- _Required action_
Find the line that contains "bpy.context.view_layer.objects.active = post". Then set down that line and all the lines after it, to the end of the records, exactly and with nothing added.
☆ ☆ ☆ ☆ ☆
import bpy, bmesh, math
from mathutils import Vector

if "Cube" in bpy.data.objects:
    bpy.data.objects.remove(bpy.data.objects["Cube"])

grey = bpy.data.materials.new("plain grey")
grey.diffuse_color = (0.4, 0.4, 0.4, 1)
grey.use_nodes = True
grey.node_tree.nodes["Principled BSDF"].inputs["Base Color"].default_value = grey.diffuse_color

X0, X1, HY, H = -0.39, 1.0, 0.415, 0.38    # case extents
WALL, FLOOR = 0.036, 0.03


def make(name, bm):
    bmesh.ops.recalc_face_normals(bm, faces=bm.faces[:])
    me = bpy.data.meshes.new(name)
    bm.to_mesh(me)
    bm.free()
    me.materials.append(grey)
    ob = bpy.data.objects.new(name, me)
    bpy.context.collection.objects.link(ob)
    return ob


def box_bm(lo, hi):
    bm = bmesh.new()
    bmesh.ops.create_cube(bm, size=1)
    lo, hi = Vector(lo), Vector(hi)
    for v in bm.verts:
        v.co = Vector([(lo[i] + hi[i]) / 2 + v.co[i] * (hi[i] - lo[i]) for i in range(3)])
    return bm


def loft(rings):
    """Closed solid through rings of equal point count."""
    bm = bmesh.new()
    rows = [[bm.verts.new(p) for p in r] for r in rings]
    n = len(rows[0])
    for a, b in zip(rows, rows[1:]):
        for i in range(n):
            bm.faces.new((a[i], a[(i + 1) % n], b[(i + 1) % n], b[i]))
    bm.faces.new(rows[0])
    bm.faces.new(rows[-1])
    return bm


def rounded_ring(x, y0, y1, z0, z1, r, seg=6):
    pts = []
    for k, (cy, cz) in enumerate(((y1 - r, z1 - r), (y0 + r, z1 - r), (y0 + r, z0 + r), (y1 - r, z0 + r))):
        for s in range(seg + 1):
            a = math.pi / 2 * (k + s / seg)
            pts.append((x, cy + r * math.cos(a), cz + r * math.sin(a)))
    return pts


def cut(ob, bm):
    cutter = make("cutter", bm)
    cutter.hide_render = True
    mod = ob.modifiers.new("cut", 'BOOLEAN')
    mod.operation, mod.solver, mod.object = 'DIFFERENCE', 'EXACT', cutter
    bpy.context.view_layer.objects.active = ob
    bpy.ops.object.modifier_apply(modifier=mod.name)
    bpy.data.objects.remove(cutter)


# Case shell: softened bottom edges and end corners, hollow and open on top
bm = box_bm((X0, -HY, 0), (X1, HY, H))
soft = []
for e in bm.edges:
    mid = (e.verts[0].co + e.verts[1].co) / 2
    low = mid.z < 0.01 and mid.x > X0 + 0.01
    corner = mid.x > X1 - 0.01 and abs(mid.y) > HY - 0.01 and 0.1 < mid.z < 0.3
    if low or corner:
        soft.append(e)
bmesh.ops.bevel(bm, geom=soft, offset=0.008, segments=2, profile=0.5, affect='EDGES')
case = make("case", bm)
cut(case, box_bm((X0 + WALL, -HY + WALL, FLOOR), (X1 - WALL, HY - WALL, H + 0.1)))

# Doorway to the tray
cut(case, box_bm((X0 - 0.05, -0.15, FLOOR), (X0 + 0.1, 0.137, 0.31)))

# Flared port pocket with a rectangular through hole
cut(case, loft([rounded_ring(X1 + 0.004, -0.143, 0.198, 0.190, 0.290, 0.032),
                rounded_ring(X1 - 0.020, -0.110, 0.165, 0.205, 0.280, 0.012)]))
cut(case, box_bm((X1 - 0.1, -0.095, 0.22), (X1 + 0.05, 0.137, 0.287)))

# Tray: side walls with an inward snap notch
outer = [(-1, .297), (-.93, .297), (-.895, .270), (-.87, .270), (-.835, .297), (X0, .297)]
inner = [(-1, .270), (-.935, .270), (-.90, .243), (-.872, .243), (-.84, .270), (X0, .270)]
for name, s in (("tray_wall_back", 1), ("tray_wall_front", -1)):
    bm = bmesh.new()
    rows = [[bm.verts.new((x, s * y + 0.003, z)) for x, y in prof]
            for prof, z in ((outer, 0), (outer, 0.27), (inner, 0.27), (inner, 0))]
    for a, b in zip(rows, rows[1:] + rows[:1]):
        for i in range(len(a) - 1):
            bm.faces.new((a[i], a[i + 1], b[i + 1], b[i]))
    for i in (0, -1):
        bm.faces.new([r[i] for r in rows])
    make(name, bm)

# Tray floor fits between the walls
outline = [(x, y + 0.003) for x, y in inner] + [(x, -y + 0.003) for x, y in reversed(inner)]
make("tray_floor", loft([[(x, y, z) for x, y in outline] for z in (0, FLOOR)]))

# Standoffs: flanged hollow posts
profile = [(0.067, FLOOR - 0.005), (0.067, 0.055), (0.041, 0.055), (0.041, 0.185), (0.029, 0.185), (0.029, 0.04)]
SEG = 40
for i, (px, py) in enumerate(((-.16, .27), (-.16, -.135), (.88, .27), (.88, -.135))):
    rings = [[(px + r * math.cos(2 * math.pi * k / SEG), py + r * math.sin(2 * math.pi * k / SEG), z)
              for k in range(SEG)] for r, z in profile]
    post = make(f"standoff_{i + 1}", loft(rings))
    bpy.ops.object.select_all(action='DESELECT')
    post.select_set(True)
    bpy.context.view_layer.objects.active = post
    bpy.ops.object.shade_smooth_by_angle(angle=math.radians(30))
☆ ☆ ☆ ☆ ☆
- _Response for this exercise_
    bpy.context.view_layer.objects.active = post
    bpy.ops.object.shade_smooth_by_angle(angle=math.radians(30))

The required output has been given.